_TASK OBJECTIVE_
The line containing "MID_X, SPAN = (LEFT_X" marks the start, and the last line of the records below marks the end. Print that run exactly and nothing else.

[Stored data]
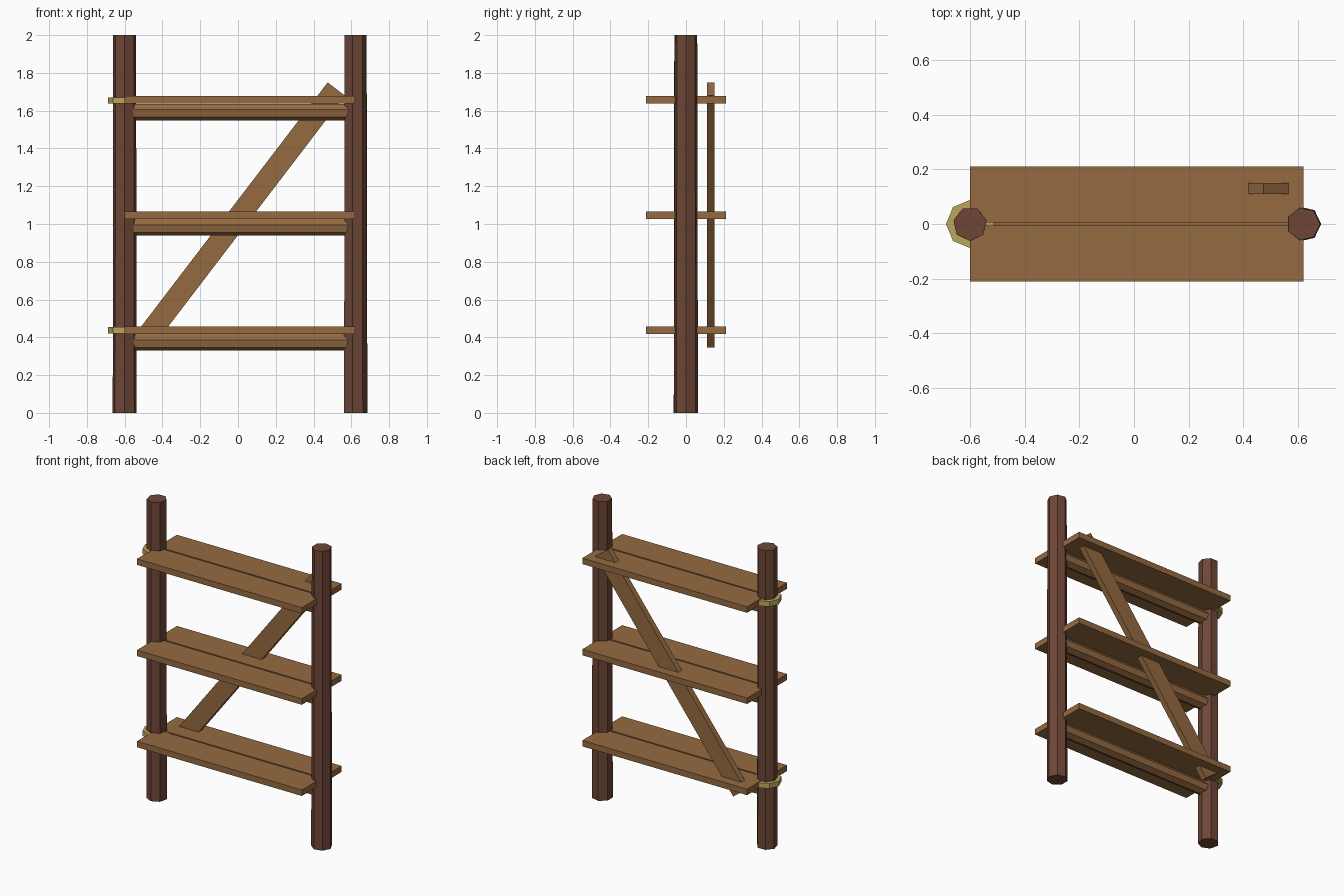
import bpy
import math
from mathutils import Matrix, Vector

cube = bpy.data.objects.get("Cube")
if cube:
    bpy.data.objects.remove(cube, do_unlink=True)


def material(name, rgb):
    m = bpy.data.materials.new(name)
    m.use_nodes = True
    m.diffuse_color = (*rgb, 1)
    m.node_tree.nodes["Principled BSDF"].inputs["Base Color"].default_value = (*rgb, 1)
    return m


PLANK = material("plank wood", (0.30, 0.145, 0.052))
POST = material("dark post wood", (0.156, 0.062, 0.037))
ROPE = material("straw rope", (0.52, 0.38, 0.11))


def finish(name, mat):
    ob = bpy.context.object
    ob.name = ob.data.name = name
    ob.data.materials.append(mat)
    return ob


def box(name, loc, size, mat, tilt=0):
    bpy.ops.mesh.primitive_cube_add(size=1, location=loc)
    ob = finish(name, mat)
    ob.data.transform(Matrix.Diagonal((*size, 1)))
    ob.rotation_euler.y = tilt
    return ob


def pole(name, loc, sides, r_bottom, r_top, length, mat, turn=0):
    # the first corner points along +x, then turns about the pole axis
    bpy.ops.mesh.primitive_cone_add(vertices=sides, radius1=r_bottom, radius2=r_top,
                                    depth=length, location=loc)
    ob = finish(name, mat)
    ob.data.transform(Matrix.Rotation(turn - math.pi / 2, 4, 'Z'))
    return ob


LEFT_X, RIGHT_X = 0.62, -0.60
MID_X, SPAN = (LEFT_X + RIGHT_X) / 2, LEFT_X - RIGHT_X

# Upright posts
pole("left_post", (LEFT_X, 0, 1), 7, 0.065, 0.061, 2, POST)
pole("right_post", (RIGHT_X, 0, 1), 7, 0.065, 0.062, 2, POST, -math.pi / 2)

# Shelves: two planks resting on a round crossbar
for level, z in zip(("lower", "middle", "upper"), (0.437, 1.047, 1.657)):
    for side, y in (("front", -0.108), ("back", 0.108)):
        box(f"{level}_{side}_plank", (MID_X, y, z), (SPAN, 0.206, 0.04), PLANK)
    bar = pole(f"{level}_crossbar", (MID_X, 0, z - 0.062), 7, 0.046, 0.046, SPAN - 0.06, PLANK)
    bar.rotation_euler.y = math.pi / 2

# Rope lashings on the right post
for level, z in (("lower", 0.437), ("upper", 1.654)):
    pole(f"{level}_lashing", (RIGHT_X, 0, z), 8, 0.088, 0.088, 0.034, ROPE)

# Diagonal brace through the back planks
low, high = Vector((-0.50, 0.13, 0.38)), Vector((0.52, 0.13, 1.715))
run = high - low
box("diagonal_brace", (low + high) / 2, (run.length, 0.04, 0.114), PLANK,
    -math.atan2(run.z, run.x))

_THE ANSWER_
MID_X, SPAN = (LEFT_X + RIGHT_X) / 2, LEFT_X - RIGHT_X

# Upright posts
pole("left_post", (LEFT_X, 0, 1), 7, 0.065, 0.061, 2, POST)
pole("right_post", (RIGHT_X, 0, 1), 7, 0.065, 0.062, 2, POST, -math.pi / 2)

# Shelves: two planks resting on a round crossbar
for level, z in zip(("lower", "middle", "upper"), (0.437, 1.047, 1.657)):
    for side, y in (("front", -0.108), ("back", 0.108)):
        box(f"{level}_{side}_plank", (MID_X, y, z), (SPAN, 0.206, 0.04), PLANK)
    bar = pole(f"{level}_crossbar", (MID_X, 0, z - 0.062), 7, 0.046, 0.046, SPAN - 0.06, PLANK)
    bar.rotation_euler.y = math.pi / 2

# Rope lashings on the right post
for level, z in (("lower", 0.437), ("upper", 1.654)):
    pole(f"{level}_lashing", (RIGHT_X, 0, z), 8, 0.088, 0.088, 0.034, ROPE)

# Diagonal brace through the back planks
low, high = Vector((-0.50, 0.13, 0.38)), Vector((0.52, 0.13, 1.715))
run = high - low
box("diagonal_brace", (low + high) / 2, (run.length, 0.04, 0.114), PLANK,
    -math.atan2(run.z, run.x))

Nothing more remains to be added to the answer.